Then I ask myself, what is it that the Fed can accomplish? I conclude that the actions of this Committee affect not just the level and variability of inflation but also at a minimum the variability of output and employment. I know that some people would argue against our trying to reduce the variability of output on the grounds that economic forecasting is so uncertain and that there are long and variable lags in monetary policy, so maybe all we would do is to destabilize the economy rather than stabilize it. But when I look at the record, I just do not agree. It seems to me the record shows that within limits, tuning works even if it is not "fine."...
The moral I draw is simply that the Fed should pursue multiple goals. It follows almost automatically that when the American people have sensible multiple goals and the Federal Reserve affects multiple dimensions of economic performance, that the Federal Reserve Act should enshrine all of those goals and we should do our best to honor them... I understand that the mandate of the Federal Reserve Act to pursue multiple goals is pretty vague. There really is no guidance in the Act as to how to call the tough trade-offs. But I see the objectives as fundamentally sound, and I think this Fed, in pursuing those goals, has enhanced social welfare...I want at least to mention that if this Committee were to decide that it really wanted a quantitative monetary policy rule incorporating a numerical inflation target--for example, because it was thought to be important to have a nominal anchor for monetary policy--we should not go with the type of rule embodied in the Neal amendment, which is a pure inflation targeting scheme. Why? Because there clearly are better rules. We could talk about those at length but a simple approach, not necessarily the best, that dominates inflation targeting would be a hybrid rule that would adjust monetary policy--and this could be a mechanical rule if it were so desired--on the basis of two gaps, not one. These would be the gap between actual and target inflation and also the gap between actual and potential output...Uncertainty about sales impedes business planning and could harm capital formation just as much as uncertainty about inflation can create uncertainty about relative prices and harm business planning."She got it then and she gets it now. I could say more about her remarkable credentials, but plenty of people have already jumped in to do so in the last week. I can only echo that she is the best choice to replace Chairman Ben Bernanke at the Fed.
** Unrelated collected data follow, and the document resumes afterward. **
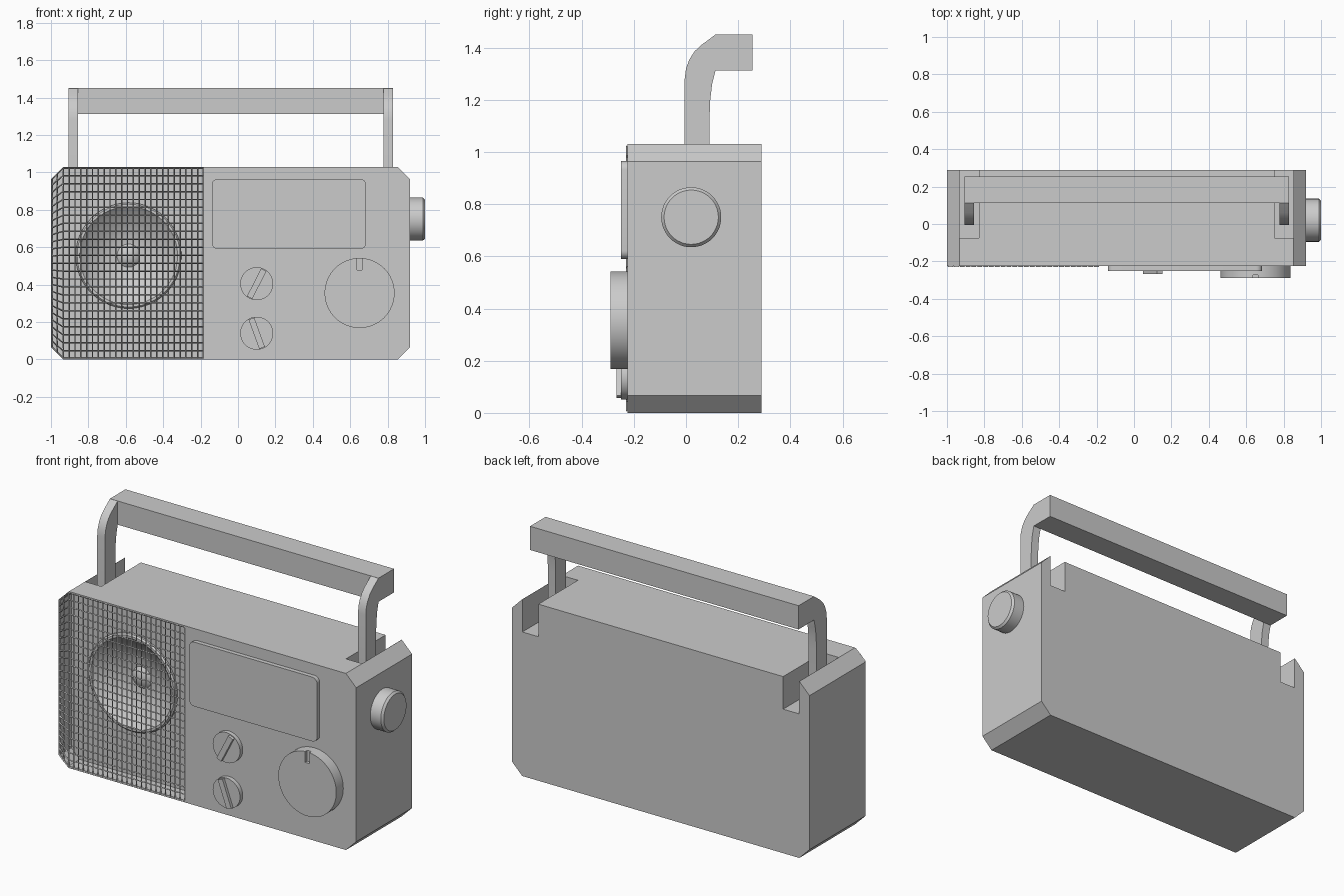
import bpy, bmesh, math
from mathutils import Vector, Matrix

if "Cube" in bpy.data.objects:
    bpy.data.objects.remove(bpy.data.objects["Cube"])


def to_object(name, bm, smooth=None):
    bmesh.ops.recalc_face_normals(bm, faces=bm.faces[:])
    me = bpy.data.meshes.new(name)
    bm.to_mesh(me)
    bm.free()
    ob = bpy.data.objects.new(name, me)
    bpy.context.collection.objects.link(ob)
    if smooth:
        activate(ob)
        bpy.ops.object.shade_smooth_by_angle(angle=math.radians(smooth))
    return ob


def activate(ob):
    bpy.ops.object.select_all(action='DESELECT')
    ob.select_set(True)
    bpy.context.view_layer.objects.active = ob


def prism(name, pts, axis, lo, hi, smooth=None):
    """Extrude a 2D outline: axis 'y' takes (x, z) points, axis 'x' takes (y, z)."""
    put = (lambda a, b: (a, lo, b)) if axis == 'y' else (lambda a, b: (lo, a, b))
    step = Vector((0, hi - lo, 0)) if axis == 'y' else Vector((hi - lo, 0, 0))
    bm = bmesh.new()
    face = bm.faces.new([bm.verts.new(put(*p)) for p in pts])
    ext = bmesh.ops.extrude_face_region(bm, geom=[face], use_keep_orig=True)
    verts = [g for g in ext['geom'] if isinstance(g, bmesh.types.BMVert)]
    bmesh.ops.translate(bm, verts=verts, vec=step)
    return to_object(name, bm, smooth)


def box(name, x0, x1, y0, y1, z0, z1):
    return prism(name, [(x0, z0), (x1, z0), (x1, z1), (x0, z1)], 'y', y0, y1)


def lathe(name, profile, centre, axis='y', segs=48):
    """Spin (radius, offset) points; the offset runs outward along -y or +x."""
    bm = bmesh.new()
    verts = [bm.verts.new((r, 0, h)) for r, h in profile]
    edges = [bm.edges.new(p) for p in zip(verts, verts[1:])]
    bmesh.ops.spin(bm, geom=verts + edges, cent=(0, 0, 0), axis=(0, 0, 1),
                   angle=math.tau, steps=segs, use_duplicate=False)
    bmesh.ops.remove_doubles(bm, verts=bm.verts[:], dist=1e-5)
    turn = Matrix.Rotation(math.pi / 2, 4, 'X' if axis == 'y' else 'Y')
    bm.transform(Matrix.Translation(centre) @ turn)
    return to_object(name, bm, 30)


def cut(ob, *cutters):
    for c in cutters:
        c.hide_render = True
        m = ob.modifiers.new("cut", 'BOOLEAN')
        m.operation = 'DIFFERENCE'
        m.solver = 'EXACT'
        m.object = c
        activate(ob)
        bpy.ops.object.modifier_apply(modifier=m.name)
        bpy.data.objects.remove(c)


FRONT, BACK, L, R, H, C = -0.225, 0.29, -1.0, 0.92, 1.03, 0.066
GRILLE_R, FLOOR = -0.185, -0.125
SPEAKER = (-0.585, FLOOR, 0.555)

# Case: chamfered block with speaker bay and two handle slots
body = prism("case", [(L + C, 0), (R - C, 0), (R, C), (R, H - C), (R - C, H),
                      (L + C, H), (L, H - C), (L, C)], 'y', FLOOR - 0.1, BACK)
body.data.transform(Matrix.Identity(4))
for v in body.data.vertices:
    if v.co.y < FLOOR:
        v.co.y = FRONT
w = 0.012
bay = prism("bay_cutter", [(L + C, w), (GRILLE_R, w), (GRILLE_R, H - w), (L + C, H - w),
                           (L + w, H - C), (L + w, C)], 'y', -0.4, FLOOR)
hole = lathe("speaker_cutter", [(0, -0.1), (0.255, -0.1), (0.255, 0.03), (0, 0.03)], SPEAKER)
slots = [box("slot_cutter", a, b, -0.075, 0.4, 0.84, 1.2)
         for a, b in ((L + C + 0.001, -0.83), (0.75, R - C - 0.001))]
cut(body, bay, hole, *slots)

# Speaker: rim and concave cone with a dust cap
cone = [(0.283, -0.005), (0.283, 0.012), (0.275, 0.02), (0.262, 0.02), (0.252, 0.01)]
cone += [(0.252 - 0.19 * t, 0.01 - 0.085 * math.sin(t * math.pi / 2))
         for t in (0.2, 0.4, 0.6, 0.8, 1)]
cone += [(0.045, -0.062), (0.02, -0.055), (0, -0.053)]
lathe("speaker", cone, SPEAKER)

# Grille: wire grid following the clipped left corners
bm = bmesh.new()
cols, rows = 24, 24
xs = [L + 0.003, L + C / 2] + [L + C + (GRILLE_R - L - C) * i / cols for i in range(cols + 1)]
grid = []
for x in xs:
    inset = max(0.005, L + C - x)
    grid.append([bm.verts.new((x, FRONT, inset + (H - 2 * inset) * j / rows))
                 for j in range(rows + 1)])
for a, b in zip(grid, grid[1:]):
    for j in range(rows):
        bm.faces.new((a[j], b[j], b[j + 1], a[j + 1]))
grille = to_object("grille", bm)
wire = grille.modifiers.new("wire", 'WIREFRAME')
wire.thickness = 0.011
wire.use_even_offset = False
activate(grille)
bpy.ops.object.modifier_apply(modifier="wire")

# Tuning display: rounded panel
x0, x1, z0, z1, r = -0.14, 0.685, 0.59, 0.965, 0.032
outline = []
for k, (cx, cz) in enumerate(((x1 - r, z1 - r), (x0 + r, z1 - r), (x0 + r, z0 + r), (x1 - r, z0 + r))):
    for i in range(7):
        a = math.pi / 2 * (k + i / 6)
        outline.append((cx + r * math.cos(a), cz + r * math.sin(a)))
prism("display_panel", outline, 'y', FRONT - 0.025, FRONT + 0.005, 30)

# Small knobs with tilted grip bars
for name, z, tilt in (("upper", 0.405, 27), ("lower", 0.14, -20)):
    lathe(name + "_knob", [(0, -0.005), (0.088, -0.005), (0.088, 0.025), (0, 0.025)], (0.1, FRONT, z))
    grip = box(name + "_knob_grip", -0.016, 0.016, FRONT - 0.042, FRONT - 0.02, -0.083, 0.083)
    grip.data.transform(Matrix.Translation((0.1, 0, z)) @ Matrix.Rotation(math.radians(tilt), 4, 'Y'))

# Tuning dial with a pointer groove
dial = lathe("tuning_dial", [(0, -0.005), (0.187, -0.005), (0.187, 0.065), (0, 0.065)],
             (0.65, FRONT, 0.355), segs=64)
cut(dial, box("groove_cutter", 0.636, 0.664, -0.4, -0.272, 0.478, 0.6))

# Side knob
lathe("side_knob", [(0, -0.005), (0.115, -0.005), (0.115, 0.068), (0.104, 0.08), (0, 0.08)],
      (R, 0.02, 0.75), axis='x')

# Handle: two bent arms and a crossbar
arm = [(-0.005, 0.87), (0.09, 0.87), (0.09, 1.13), (0.093, 1.2), (0.1, 1.26), (0.113, 1.312),
       (0.113, 1.45), (0.06, 1.411), (0.033, 1.386), (0.013, 1.355), (0, 1.32), (-0.005, 1.28)]
for side, a, b in (("left", -0.905, -0.855), ("right", 0.778, 0.828)):
    prism(side + "_handle_arm", arm, 'x', a, b, 25)
box("handle_bar", -0.905, 0.828, 0.112, 0.255, 1.312, 1.45)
***Fun fact: My high school, like most high schools, voted on "senior superlatives" (most likely to succeed, best athlete, etc.) Oddly, I was given "Most likely to be the next Alan Greenspan." I say oddly because I had no interest in economics at the time, and still didn't for another few years after that. Obviously, I did not become the next Alan Greenspan. Ben Bernanke beat me to it! But I was still tickled by Binyamin Appelbaum and Annie Lowrey's remark that "President Obama’s choice of a replacement for the Federal Reserve chairman, Ben S. Bernanke, is coming down to a battle between the California girls and the Rubin boys," and to have the great pleasure of being associated with the California girls!